Work instruction
Each line in the listing below that contains "False" should be returned.

Records for processing
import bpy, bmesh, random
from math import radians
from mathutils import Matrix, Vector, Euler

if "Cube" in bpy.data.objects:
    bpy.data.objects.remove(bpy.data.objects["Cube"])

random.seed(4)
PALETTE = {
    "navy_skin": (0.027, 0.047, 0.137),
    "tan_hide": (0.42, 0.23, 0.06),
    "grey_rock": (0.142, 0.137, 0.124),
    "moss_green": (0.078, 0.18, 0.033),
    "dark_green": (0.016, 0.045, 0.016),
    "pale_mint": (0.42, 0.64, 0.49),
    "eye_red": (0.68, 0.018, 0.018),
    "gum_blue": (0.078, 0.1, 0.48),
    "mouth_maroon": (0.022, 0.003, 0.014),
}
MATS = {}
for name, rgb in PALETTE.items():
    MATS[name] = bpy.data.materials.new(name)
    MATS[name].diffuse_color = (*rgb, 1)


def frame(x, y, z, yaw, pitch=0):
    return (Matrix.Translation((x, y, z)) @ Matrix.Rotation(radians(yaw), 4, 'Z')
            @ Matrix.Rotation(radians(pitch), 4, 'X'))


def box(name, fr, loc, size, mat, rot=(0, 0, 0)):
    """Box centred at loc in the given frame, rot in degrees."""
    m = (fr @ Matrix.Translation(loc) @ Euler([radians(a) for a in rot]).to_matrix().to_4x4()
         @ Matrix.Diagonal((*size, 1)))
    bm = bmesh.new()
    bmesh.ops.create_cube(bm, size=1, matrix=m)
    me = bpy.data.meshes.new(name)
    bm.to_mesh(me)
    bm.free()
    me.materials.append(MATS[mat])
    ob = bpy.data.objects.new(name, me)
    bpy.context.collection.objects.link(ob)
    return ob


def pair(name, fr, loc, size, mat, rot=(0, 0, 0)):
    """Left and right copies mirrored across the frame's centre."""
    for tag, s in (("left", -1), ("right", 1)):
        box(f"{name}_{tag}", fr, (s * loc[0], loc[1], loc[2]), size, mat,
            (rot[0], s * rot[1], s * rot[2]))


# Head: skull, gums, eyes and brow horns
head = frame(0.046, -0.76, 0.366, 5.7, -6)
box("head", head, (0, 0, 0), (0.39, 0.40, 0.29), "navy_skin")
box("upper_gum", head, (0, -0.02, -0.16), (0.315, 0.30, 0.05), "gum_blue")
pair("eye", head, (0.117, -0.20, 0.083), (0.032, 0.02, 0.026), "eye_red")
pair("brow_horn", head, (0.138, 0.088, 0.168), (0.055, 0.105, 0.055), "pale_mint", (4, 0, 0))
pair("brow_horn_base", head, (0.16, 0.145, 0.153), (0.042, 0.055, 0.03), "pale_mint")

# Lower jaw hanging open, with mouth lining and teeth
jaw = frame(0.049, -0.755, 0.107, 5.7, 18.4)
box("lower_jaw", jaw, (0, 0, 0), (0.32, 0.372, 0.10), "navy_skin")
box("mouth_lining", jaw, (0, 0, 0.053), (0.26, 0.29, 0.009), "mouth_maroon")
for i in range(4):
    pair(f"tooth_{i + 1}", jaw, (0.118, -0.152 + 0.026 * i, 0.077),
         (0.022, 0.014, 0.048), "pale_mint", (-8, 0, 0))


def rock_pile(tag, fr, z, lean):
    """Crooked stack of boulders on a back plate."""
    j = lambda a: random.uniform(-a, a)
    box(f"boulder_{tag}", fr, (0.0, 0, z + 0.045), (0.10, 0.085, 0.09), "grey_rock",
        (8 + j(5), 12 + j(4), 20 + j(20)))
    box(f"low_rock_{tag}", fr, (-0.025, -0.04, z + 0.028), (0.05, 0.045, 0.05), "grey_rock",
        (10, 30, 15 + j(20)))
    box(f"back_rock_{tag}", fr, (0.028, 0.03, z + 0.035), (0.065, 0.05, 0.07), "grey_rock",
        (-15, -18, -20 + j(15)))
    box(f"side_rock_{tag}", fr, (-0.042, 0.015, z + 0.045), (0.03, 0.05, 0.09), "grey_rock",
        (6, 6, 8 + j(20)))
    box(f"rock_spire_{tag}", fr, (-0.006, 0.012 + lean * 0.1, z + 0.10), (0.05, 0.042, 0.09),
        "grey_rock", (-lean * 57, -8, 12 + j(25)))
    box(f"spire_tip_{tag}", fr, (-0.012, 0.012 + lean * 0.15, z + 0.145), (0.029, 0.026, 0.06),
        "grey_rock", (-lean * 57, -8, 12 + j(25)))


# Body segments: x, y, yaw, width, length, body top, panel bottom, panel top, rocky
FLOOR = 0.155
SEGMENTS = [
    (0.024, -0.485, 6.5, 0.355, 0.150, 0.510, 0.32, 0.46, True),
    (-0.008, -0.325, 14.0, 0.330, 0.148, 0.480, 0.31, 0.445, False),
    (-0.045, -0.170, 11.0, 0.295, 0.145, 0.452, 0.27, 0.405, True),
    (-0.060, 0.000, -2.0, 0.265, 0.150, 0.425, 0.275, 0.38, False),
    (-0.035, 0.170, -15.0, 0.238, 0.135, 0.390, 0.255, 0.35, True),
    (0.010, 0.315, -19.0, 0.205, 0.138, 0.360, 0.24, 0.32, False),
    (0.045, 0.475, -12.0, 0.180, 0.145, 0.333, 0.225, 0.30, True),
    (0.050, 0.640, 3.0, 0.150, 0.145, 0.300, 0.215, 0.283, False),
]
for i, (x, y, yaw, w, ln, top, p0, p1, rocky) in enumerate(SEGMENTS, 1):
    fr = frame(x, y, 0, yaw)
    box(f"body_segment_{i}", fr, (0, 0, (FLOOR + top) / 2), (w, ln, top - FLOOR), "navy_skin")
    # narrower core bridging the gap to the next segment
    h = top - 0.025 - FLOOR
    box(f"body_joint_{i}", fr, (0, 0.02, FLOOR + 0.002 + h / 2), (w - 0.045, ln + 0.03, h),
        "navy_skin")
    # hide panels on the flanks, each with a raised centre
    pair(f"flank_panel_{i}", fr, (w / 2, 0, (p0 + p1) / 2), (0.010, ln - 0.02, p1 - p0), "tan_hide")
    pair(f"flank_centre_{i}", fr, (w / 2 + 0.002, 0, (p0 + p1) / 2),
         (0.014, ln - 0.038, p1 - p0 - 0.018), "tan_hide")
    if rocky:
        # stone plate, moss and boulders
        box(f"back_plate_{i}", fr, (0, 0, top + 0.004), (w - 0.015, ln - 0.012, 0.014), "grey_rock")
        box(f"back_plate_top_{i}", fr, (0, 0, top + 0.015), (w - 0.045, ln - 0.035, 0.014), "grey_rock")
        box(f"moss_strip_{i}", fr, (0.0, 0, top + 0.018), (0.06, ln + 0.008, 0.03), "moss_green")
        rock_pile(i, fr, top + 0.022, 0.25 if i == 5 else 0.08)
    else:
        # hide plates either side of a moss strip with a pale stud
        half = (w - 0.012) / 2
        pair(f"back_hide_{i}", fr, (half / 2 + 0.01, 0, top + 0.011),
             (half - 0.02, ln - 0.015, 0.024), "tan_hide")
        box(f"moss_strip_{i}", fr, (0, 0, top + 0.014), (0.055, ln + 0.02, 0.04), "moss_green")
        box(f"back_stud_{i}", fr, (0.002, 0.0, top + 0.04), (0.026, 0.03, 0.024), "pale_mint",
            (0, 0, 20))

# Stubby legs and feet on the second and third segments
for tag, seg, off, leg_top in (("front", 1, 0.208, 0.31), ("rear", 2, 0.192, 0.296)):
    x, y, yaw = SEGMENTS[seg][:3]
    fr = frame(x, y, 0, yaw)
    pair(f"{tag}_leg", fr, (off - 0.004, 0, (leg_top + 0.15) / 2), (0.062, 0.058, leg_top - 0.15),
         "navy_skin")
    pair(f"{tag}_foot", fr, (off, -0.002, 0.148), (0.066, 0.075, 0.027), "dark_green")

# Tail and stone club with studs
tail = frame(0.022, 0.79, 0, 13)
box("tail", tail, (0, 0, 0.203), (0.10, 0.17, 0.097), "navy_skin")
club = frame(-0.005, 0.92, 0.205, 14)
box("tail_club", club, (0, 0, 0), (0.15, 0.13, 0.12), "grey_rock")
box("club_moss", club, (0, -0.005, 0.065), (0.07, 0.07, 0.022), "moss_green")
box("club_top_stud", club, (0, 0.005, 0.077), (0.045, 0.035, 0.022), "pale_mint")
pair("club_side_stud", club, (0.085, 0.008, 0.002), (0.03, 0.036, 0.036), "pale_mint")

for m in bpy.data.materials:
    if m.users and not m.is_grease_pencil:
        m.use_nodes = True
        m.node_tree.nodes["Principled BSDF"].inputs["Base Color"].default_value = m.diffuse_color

* * *

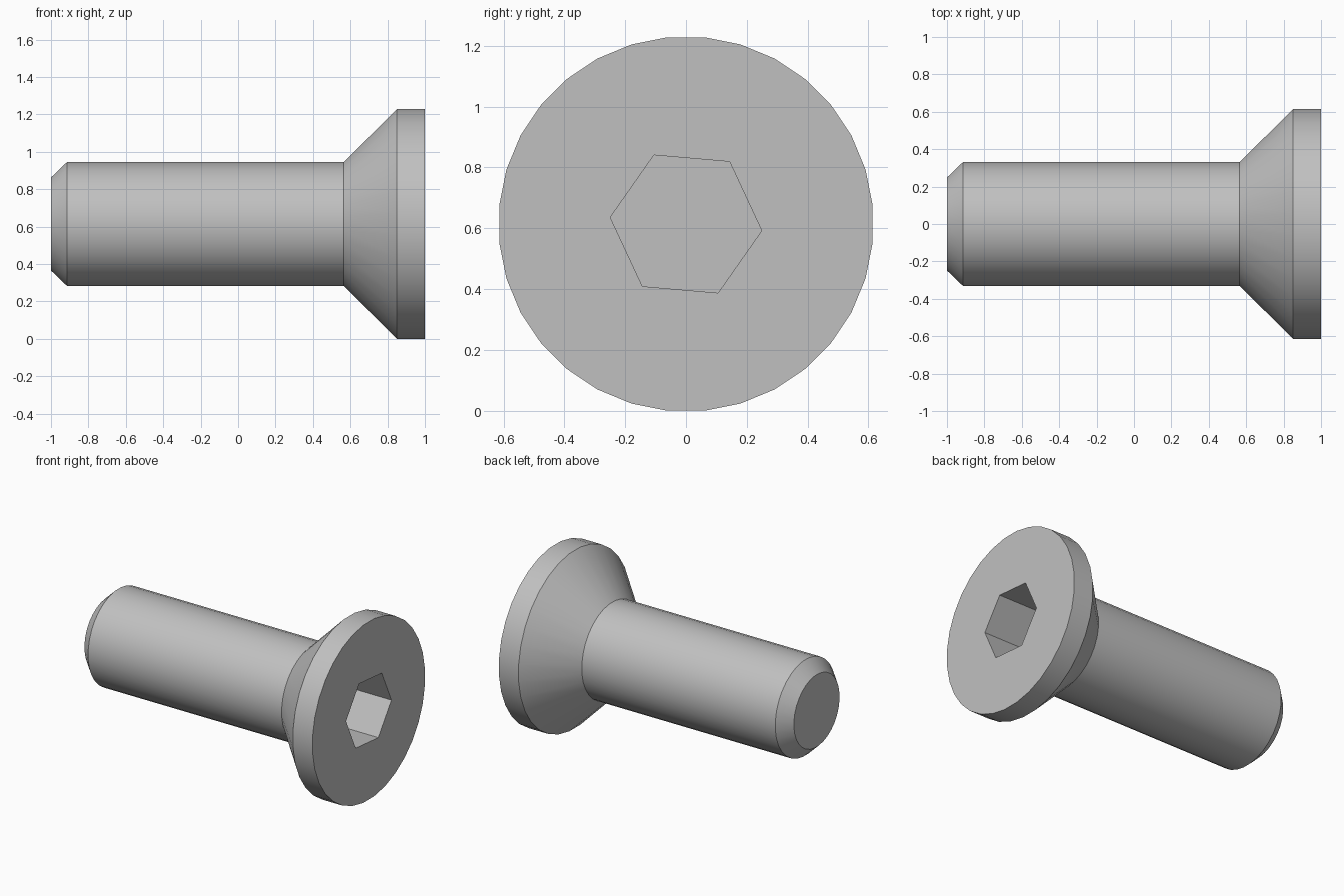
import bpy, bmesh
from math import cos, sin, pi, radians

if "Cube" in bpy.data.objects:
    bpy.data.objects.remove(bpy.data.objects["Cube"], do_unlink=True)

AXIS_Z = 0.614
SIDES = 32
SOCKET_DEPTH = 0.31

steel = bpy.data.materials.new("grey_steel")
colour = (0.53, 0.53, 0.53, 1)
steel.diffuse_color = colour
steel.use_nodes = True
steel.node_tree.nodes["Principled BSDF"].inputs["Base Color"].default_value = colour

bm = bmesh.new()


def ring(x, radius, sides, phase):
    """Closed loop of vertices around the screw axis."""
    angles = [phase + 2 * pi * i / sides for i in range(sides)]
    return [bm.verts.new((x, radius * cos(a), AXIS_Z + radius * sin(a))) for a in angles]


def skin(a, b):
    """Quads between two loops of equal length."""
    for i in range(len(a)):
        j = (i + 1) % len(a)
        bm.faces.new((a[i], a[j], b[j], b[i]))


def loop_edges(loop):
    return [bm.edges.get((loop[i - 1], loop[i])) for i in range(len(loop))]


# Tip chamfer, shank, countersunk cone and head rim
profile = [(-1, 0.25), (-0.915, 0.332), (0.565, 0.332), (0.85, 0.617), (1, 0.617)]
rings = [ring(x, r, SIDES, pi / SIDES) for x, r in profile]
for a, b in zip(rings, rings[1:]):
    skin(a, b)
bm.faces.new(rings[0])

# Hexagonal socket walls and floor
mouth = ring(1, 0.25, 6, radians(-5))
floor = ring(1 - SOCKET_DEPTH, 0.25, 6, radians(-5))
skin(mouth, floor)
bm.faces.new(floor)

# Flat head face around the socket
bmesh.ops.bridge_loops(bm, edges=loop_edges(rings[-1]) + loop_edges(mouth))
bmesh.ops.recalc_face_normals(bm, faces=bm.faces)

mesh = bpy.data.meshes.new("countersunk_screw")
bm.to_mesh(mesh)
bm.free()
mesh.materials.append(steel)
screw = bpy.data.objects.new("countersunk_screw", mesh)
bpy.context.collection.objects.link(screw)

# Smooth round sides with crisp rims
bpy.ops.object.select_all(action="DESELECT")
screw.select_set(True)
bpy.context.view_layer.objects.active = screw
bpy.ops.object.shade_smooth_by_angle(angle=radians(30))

Problem solution
    (-0.008, -0.325, 14.0, 0.330, 0.148, 0.480, 0.31, 0.445, False),
    (-0.060, 0.000, -2.0, 0.265, 0.150, 0.425, 0.275, 0.38, False),
    (0.010, 0.315, -19.0, 0.205, 0.138, 0.360, 0.24, 0.32, False),
    (0.050, 0.640, 3.0, 0.150, 0.145, 0.300, 0.215, 0.283, False),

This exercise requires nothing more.